Brunswick St Oval (Away)
NOTES ON SATURDAY’S GAMES
By OLD BOY.
Only one more round of games now remain to be played before the semi-finals of the league premiership competition, and the position of the first four clubs are assured. Collingwood, Essendon, Fitzroy and Melbourne are the fortunate four. The matches in the semi-final will, therefore, be Collingwood v. Fitzroy. Essendon v. Melbourne.
There were the games set down for last Saturday, and should the results then obtained be produces we should see Essendon and Collingwood playing off for the final. Collingwood, as leaders, now will have two chances, for, even if defeated, they as leaders in the first and second rounds, and with the better average, will have to play a grand final game for the premiership.
STOP: DON’T GET A RECORD.
Collingwood met Fitzroy at Fitzroy on Saturday, in the presence of a very large crowd, who had come expecting to see a fine struggle for supremacy.
The magpies had their strongest team a field, but Fitzroy were without Fontain, Hince, and Brophy.
It was an extraordinary game, in which there was some very fine goal-kicking, and such a display of system and force on the Collingwood side as simply annihilated Fitzroy. In the opening quarter Collingwood, with the wind, got two goals (E. Lockwood and Rowell) before Barker, with a fine place shot, scored for Fitzroy. Angus and Rowell each got a goal, and A. Leech two, before the quarter ended, with the scores — Collingwood, 0-4; Fitzroy, 1-2.
The leaders were playing strongly and surely, while their opponents fumbled, and missed the ball badly, Brosnan and Wilkinson each dropping marks within range. As soon as they crossed over Fitzroy attacked, but the rain which had been threatening came up, and the wind dropped.
A fine rush by M’Carthy gave Wilkinson the ball, and he passed to Naismith, who got Fitzroy’s second goal, which was met with an answer from Rowell, who scored after some fine passing between himself and Condon. Fitzroy were working hard, but were making little impression of Collingwood, whose passing and system were perfect. After half-time there was a wonderful quarter on an hour, in which four goals were scored without a behind.
Rowell, after marking between three Fitzroy men, scored a clever goal; Smith, for Fitzroy, got a high screw snapshot through the goal, though Naismith contributed to the success by keeping Proudfoot away as the ball bounced between the posts.
Collingwood men were playing all over Fitzroy, and Farrell marking shot for goal, and, as the ball fell short, Rowell dashed in, and scored, and a moment later Pannam with a running shot raised the two flags, and such a shout that it must have been heard at Victoria Park. One magpie supporter chortled in the press-box, and in his excitement yelled to his fellows “Stop: don’t get a record.” There was a laugh at his enthusiasm, but he was on top, and able to enthuse when such goal-kicking was being shown.

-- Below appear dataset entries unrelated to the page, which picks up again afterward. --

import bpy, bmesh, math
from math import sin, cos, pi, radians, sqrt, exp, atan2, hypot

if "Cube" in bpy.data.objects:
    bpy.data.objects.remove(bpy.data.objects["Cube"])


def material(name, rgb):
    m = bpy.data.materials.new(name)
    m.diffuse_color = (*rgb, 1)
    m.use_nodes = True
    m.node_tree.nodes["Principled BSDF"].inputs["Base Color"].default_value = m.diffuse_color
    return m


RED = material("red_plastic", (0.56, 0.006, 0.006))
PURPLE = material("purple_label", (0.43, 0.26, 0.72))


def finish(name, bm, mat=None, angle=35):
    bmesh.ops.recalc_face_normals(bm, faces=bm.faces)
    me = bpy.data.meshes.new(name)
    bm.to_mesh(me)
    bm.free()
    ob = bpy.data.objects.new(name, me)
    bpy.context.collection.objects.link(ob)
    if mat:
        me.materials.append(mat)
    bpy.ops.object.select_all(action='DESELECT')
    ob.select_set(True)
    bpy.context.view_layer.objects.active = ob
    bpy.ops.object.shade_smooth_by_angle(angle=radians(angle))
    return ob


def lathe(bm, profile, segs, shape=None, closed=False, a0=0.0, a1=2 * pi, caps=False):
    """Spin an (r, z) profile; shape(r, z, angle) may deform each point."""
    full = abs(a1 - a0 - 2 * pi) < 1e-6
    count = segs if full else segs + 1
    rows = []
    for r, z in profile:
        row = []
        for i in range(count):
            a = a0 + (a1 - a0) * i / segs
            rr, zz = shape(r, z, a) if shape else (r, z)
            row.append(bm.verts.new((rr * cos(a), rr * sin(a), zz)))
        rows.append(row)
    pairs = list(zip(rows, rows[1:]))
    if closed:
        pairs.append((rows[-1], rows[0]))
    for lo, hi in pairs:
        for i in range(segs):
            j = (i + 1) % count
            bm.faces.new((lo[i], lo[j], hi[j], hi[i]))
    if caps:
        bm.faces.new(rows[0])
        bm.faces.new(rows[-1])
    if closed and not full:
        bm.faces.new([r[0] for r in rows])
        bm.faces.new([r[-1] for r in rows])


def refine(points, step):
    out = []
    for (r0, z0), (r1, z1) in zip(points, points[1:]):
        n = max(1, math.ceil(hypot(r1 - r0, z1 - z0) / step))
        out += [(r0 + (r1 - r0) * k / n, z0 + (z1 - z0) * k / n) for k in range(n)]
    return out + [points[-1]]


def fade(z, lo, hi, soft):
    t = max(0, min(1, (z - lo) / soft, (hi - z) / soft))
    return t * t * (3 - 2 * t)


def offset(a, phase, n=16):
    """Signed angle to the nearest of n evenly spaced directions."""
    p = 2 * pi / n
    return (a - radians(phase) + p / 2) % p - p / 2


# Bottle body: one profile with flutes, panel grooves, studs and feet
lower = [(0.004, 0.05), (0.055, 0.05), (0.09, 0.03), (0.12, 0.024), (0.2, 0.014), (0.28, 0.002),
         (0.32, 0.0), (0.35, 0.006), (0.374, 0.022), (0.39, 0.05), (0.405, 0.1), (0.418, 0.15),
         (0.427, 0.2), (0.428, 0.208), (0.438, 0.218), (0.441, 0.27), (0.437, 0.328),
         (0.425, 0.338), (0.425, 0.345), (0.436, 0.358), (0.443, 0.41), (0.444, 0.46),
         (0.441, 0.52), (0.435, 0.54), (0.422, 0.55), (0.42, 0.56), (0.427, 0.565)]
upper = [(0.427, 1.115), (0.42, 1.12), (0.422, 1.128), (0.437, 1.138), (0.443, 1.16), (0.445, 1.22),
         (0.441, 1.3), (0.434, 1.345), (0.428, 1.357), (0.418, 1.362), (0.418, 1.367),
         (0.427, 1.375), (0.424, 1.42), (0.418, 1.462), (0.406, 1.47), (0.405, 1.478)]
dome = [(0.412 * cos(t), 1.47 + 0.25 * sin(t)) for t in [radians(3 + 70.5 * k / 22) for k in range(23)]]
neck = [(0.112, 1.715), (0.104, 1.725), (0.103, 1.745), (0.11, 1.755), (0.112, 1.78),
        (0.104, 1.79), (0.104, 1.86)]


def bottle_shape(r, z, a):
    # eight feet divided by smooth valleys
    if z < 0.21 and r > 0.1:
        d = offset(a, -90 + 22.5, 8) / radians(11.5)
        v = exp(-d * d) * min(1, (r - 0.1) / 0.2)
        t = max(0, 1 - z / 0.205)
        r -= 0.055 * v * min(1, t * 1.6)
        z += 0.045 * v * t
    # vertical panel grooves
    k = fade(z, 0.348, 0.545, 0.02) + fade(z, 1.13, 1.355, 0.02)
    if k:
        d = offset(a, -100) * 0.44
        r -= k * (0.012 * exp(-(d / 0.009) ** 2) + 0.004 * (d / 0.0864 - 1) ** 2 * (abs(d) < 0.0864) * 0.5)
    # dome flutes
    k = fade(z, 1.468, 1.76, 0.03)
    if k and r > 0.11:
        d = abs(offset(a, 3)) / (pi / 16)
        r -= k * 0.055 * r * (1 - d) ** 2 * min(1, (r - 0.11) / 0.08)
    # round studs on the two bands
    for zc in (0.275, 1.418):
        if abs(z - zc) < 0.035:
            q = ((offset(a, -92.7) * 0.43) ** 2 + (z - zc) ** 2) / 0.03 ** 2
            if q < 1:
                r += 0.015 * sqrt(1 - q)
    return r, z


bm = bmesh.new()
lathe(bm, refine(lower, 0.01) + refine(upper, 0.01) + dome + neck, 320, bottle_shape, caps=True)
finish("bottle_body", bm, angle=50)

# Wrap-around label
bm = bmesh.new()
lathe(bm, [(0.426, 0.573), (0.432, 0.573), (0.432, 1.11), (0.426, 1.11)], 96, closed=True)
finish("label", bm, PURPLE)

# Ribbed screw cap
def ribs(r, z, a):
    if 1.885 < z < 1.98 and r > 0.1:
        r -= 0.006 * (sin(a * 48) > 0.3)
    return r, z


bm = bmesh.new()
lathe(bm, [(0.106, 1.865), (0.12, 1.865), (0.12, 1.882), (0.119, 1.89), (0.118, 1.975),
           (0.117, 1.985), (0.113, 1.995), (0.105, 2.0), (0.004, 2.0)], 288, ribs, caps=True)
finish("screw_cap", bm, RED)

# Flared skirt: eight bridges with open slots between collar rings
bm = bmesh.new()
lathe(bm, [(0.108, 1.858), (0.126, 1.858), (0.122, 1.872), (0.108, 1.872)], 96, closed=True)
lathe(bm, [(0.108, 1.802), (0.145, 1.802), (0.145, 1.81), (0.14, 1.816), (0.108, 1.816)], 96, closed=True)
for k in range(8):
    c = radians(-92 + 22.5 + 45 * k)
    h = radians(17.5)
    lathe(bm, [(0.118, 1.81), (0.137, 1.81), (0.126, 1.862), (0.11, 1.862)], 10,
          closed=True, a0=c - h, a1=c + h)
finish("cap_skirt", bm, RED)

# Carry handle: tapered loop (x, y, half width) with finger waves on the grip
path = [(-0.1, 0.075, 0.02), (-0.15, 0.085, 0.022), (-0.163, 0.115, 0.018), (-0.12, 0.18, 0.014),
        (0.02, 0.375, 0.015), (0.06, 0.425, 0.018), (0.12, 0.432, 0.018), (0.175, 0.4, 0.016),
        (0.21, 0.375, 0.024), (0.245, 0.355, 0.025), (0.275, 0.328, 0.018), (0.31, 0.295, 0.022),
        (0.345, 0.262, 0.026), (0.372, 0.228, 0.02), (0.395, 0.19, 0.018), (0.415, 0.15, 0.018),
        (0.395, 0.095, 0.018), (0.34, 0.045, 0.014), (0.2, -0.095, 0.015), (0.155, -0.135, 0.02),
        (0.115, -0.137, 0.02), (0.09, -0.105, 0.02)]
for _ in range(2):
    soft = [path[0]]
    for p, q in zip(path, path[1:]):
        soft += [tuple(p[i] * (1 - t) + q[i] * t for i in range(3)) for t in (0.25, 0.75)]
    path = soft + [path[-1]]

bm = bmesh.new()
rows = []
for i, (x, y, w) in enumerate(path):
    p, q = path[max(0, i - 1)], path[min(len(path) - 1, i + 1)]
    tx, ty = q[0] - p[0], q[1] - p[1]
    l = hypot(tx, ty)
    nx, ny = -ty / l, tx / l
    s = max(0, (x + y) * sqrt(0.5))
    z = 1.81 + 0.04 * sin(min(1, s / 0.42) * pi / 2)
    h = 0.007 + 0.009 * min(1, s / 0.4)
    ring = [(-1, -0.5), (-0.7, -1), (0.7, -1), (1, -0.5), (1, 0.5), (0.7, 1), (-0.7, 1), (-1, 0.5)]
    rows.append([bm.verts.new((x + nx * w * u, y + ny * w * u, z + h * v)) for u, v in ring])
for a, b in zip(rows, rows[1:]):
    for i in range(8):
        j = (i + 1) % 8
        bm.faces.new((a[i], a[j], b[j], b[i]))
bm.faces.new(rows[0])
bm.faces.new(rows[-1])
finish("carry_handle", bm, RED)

After a Fitzroy rally, the rain began to fall steadily, but it did not stop Collingwood, and Tulloch scored again. Before the quarter ended Fitzroy rallied a bit, and Sharpe hit the post, and Brosnan with a snapshot from an angle, brought up fourth goal.
At the final change Fitzroy were hopelessly beaten, the scores being 11.8 to 4.4.
It rained all through the last quarter, but Fitzroy struggled on, and thought the magpies were their masters, they kept the big fellows going, and in the roughness which ensued the maroons had none of the worst. A free kick to Wilkinson brought Fitzroy a goal, but E. Lockwood scored again, and with the last kick of the day Rowell snapped Collingwood’s thirteenth goal, and the board showed Collingwood 18.9, Fitzroy 5.4.
There was no room for doubt as to which was the better side, and no one admitted it more readily than the Fitzroy players themselves.
Every man on the winning side shone out. Dummett was the best of the backs, though M’Cormack ran him very close, and Monohan, Rush, G. Lockwood, and Proudfoot did good work. Pannam was invincible on one wing, and Allen on the other did fine work. F. Leach, in the centre, did well, and received more bumps than any other two men, I think. E. Lockwood and Rowell on the half-forward line were splendid, and their interchanges were beautiful to watch. Angus, A. Leach, and Hailwood did the solid ruck work well, and spelling forward, were useful, and the lighter touches of the ruck business were admirably provided by Fell, Condon, Tulloch, and Farrell.
For Fitzroy, J. Sharp defended splendidly; and Best (a brother of Senator R. W. Best), who gave up lacrosse to play football, was little, if anything behind him. Clarke did a lot of useful work, and Moriarity at times was useful, but the accuracy of the Magpie marksmen nullified all their defensive work. Beecham was ever busy in the centre; Bartlett, on the wing, was clever and pertinacious, and Wilkinson till hurt did fairly well. Barker roved very nicely, and was always in the fray. B. Sharpe followed hard and well. W. Naismith did well against the big opponents; and R. Smith, whether forward or in the ruck, was one of the best men on the side.
Gibson umpired well.